Supplied material START

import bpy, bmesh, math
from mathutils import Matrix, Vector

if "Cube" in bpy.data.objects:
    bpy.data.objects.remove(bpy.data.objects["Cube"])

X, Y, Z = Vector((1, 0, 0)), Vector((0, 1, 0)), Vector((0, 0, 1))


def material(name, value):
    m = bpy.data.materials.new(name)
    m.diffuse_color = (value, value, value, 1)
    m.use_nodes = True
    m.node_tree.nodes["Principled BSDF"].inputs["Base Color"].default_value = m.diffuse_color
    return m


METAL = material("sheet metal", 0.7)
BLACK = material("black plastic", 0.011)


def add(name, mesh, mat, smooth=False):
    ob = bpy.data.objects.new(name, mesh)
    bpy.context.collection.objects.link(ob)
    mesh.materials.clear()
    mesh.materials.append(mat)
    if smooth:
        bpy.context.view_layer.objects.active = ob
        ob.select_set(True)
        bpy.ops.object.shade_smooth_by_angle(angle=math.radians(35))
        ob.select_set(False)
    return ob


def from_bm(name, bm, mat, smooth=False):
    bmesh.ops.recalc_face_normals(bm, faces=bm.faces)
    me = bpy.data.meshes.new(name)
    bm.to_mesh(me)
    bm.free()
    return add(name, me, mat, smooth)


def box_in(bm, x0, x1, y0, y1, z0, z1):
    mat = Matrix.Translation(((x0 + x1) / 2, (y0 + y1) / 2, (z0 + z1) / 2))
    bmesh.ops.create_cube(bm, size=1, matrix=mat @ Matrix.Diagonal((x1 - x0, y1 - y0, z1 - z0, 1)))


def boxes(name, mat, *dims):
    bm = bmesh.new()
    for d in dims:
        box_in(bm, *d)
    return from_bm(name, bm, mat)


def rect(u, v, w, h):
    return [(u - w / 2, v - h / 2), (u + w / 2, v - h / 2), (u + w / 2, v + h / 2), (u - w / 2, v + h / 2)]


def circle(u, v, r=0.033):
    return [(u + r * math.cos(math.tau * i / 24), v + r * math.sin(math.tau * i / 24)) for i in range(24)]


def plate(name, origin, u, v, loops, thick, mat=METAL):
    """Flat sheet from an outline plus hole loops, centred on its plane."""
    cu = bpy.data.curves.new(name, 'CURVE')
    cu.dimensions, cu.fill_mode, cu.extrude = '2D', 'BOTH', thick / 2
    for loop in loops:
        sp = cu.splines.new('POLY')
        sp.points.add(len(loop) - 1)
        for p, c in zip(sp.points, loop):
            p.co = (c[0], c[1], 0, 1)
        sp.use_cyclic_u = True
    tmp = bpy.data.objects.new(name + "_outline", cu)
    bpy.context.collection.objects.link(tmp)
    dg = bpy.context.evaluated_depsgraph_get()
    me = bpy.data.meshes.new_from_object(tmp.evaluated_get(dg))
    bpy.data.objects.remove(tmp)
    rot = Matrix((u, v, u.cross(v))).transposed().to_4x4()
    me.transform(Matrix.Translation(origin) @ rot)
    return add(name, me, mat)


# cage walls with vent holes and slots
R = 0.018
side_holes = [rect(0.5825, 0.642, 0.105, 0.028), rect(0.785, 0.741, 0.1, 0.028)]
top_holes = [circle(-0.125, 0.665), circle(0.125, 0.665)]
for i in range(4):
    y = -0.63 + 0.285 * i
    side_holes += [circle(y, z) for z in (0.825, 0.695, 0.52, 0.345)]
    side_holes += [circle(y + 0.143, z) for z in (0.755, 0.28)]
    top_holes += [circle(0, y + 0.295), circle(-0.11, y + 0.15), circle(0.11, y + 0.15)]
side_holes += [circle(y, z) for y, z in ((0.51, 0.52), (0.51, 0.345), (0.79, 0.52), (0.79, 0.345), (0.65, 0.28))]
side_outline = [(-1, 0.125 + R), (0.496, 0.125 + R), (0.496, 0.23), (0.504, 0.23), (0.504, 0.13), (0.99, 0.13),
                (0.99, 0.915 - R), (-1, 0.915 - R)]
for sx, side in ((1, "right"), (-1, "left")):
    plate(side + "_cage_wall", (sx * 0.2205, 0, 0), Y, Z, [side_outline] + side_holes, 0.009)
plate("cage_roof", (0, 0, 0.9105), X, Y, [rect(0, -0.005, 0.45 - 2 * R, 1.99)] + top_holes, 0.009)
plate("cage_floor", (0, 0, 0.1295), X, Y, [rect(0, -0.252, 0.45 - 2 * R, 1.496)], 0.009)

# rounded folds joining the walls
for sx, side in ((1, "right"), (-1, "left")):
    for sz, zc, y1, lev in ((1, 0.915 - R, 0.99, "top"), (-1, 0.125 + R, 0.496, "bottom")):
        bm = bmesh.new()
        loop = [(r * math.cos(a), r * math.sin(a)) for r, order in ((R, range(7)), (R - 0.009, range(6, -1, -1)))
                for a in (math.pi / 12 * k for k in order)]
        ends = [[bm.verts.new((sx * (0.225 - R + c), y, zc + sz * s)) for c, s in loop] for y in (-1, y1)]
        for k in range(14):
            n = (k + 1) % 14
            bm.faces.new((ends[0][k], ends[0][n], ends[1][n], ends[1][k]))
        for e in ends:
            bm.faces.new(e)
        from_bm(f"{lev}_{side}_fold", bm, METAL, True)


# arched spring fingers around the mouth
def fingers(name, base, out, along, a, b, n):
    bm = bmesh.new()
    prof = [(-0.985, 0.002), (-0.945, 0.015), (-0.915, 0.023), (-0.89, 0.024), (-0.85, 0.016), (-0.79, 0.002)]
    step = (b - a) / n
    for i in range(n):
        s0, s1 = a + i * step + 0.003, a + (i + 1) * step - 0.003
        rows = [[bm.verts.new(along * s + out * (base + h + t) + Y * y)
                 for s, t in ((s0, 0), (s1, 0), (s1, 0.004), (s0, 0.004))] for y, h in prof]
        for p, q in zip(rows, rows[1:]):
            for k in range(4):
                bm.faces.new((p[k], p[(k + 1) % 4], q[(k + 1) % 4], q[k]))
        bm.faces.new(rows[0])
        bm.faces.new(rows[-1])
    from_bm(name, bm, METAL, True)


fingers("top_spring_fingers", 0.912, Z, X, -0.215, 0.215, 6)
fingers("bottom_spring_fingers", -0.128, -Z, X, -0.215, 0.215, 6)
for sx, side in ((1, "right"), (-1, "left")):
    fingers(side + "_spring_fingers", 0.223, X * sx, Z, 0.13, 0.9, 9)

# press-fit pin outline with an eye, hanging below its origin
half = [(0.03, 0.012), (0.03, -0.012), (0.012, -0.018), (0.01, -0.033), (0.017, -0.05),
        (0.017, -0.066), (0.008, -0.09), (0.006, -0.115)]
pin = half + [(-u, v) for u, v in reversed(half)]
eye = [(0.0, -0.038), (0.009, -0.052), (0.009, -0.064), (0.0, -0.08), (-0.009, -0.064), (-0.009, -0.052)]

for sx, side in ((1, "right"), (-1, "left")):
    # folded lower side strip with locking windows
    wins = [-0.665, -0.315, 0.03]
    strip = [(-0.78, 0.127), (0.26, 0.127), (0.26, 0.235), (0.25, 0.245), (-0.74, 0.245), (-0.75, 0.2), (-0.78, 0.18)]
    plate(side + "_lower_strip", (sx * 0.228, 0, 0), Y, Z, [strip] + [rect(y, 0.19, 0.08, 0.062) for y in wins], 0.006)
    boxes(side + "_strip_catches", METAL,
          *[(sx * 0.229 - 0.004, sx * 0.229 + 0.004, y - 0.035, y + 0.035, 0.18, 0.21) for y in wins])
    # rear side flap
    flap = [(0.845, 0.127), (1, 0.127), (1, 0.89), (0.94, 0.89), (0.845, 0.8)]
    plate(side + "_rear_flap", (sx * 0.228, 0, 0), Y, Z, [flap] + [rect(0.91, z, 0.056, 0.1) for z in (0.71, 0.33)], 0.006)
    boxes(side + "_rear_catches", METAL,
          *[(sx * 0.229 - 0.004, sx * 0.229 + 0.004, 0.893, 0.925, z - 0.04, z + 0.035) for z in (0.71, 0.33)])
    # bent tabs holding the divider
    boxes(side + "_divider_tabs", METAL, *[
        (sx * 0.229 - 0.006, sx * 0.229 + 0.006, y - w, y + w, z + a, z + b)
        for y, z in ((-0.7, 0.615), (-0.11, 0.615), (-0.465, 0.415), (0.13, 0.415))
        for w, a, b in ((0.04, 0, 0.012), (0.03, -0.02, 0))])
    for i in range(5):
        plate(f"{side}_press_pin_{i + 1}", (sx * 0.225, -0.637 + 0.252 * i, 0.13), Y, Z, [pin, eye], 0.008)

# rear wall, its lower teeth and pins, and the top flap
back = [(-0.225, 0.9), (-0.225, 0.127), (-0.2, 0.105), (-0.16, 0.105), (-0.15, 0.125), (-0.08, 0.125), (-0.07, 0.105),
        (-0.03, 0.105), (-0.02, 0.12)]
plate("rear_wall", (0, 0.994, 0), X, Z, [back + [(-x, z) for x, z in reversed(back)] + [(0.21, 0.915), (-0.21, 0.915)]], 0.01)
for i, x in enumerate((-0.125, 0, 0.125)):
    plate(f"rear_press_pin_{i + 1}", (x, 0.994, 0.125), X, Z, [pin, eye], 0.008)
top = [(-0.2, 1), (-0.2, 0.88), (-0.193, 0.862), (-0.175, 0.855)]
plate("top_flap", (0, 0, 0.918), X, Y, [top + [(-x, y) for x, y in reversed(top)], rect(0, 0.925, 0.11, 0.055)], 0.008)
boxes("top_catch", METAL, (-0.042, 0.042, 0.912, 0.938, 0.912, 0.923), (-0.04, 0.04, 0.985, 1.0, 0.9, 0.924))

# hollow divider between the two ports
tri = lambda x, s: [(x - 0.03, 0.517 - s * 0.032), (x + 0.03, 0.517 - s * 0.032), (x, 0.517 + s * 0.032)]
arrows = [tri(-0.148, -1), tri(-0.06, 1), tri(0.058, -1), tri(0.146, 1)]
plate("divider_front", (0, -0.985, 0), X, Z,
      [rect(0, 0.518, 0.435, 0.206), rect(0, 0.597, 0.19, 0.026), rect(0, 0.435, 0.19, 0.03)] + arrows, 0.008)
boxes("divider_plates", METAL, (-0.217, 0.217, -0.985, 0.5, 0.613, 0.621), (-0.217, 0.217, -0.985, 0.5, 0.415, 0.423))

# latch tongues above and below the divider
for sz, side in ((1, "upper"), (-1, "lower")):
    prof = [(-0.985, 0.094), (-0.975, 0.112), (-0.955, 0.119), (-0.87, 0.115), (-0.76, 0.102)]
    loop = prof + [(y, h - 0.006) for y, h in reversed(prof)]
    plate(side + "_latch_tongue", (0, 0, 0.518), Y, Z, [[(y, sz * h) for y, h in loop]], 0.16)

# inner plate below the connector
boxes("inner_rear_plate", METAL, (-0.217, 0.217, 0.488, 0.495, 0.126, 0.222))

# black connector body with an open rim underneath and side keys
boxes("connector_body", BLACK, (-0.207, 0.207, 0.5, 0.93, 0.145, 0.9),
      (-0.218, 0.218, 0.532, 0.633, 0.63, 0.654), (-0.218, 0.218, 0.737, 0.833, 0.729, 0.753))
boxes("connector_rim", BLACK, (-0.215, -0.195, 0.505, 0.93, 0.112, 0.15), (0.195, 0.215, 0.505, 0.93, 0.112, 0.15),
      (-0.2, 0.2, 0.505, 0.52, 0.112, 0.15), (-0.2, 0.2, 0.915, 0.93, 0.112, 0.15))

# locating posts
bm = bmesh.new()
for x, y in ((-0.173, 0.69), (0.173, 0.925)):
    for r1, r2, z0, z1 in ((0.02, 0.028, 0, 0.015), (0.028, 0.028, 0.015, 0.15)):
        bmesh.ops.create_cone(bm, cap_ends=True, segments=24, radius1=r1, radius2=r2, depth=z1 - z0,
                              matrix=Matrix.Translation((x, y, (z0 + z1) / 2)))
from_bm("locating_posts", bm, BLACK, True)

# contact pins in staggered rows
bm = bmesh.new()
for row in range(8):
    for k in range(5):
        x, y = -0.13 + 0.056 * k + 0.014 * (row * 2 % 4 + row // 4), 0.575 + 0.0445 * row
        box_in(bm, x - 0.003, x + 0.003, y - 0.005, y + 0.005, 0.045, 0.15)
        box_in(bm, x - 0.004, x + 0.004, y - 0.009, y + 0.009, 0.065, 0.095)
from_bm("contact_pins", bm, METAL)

Supplied material END

> Problem requirements: Show every line from the listing above in which the string "prof" appears.

> Task result:
    prof = [(-0.985, 0.002), (-0.945, 0.015), (-0.915, 0.023), (-0.89, 0.024), (-0.85, 0.016), (-0.79, 0.002)]
                 for s, t in ((s0, 0), (s1, 0), (s1, 0.004), (s0, 0.004))] for y, h in prof]
    prof = [(-0.985, 0.094), (-0.975, 0.112), (-0.955, 0.119), (-0.87, 0.115), (-0.76, 0.102)]
    loop = prof + [(y, h - 0.006) for y, h in reversed(prof)]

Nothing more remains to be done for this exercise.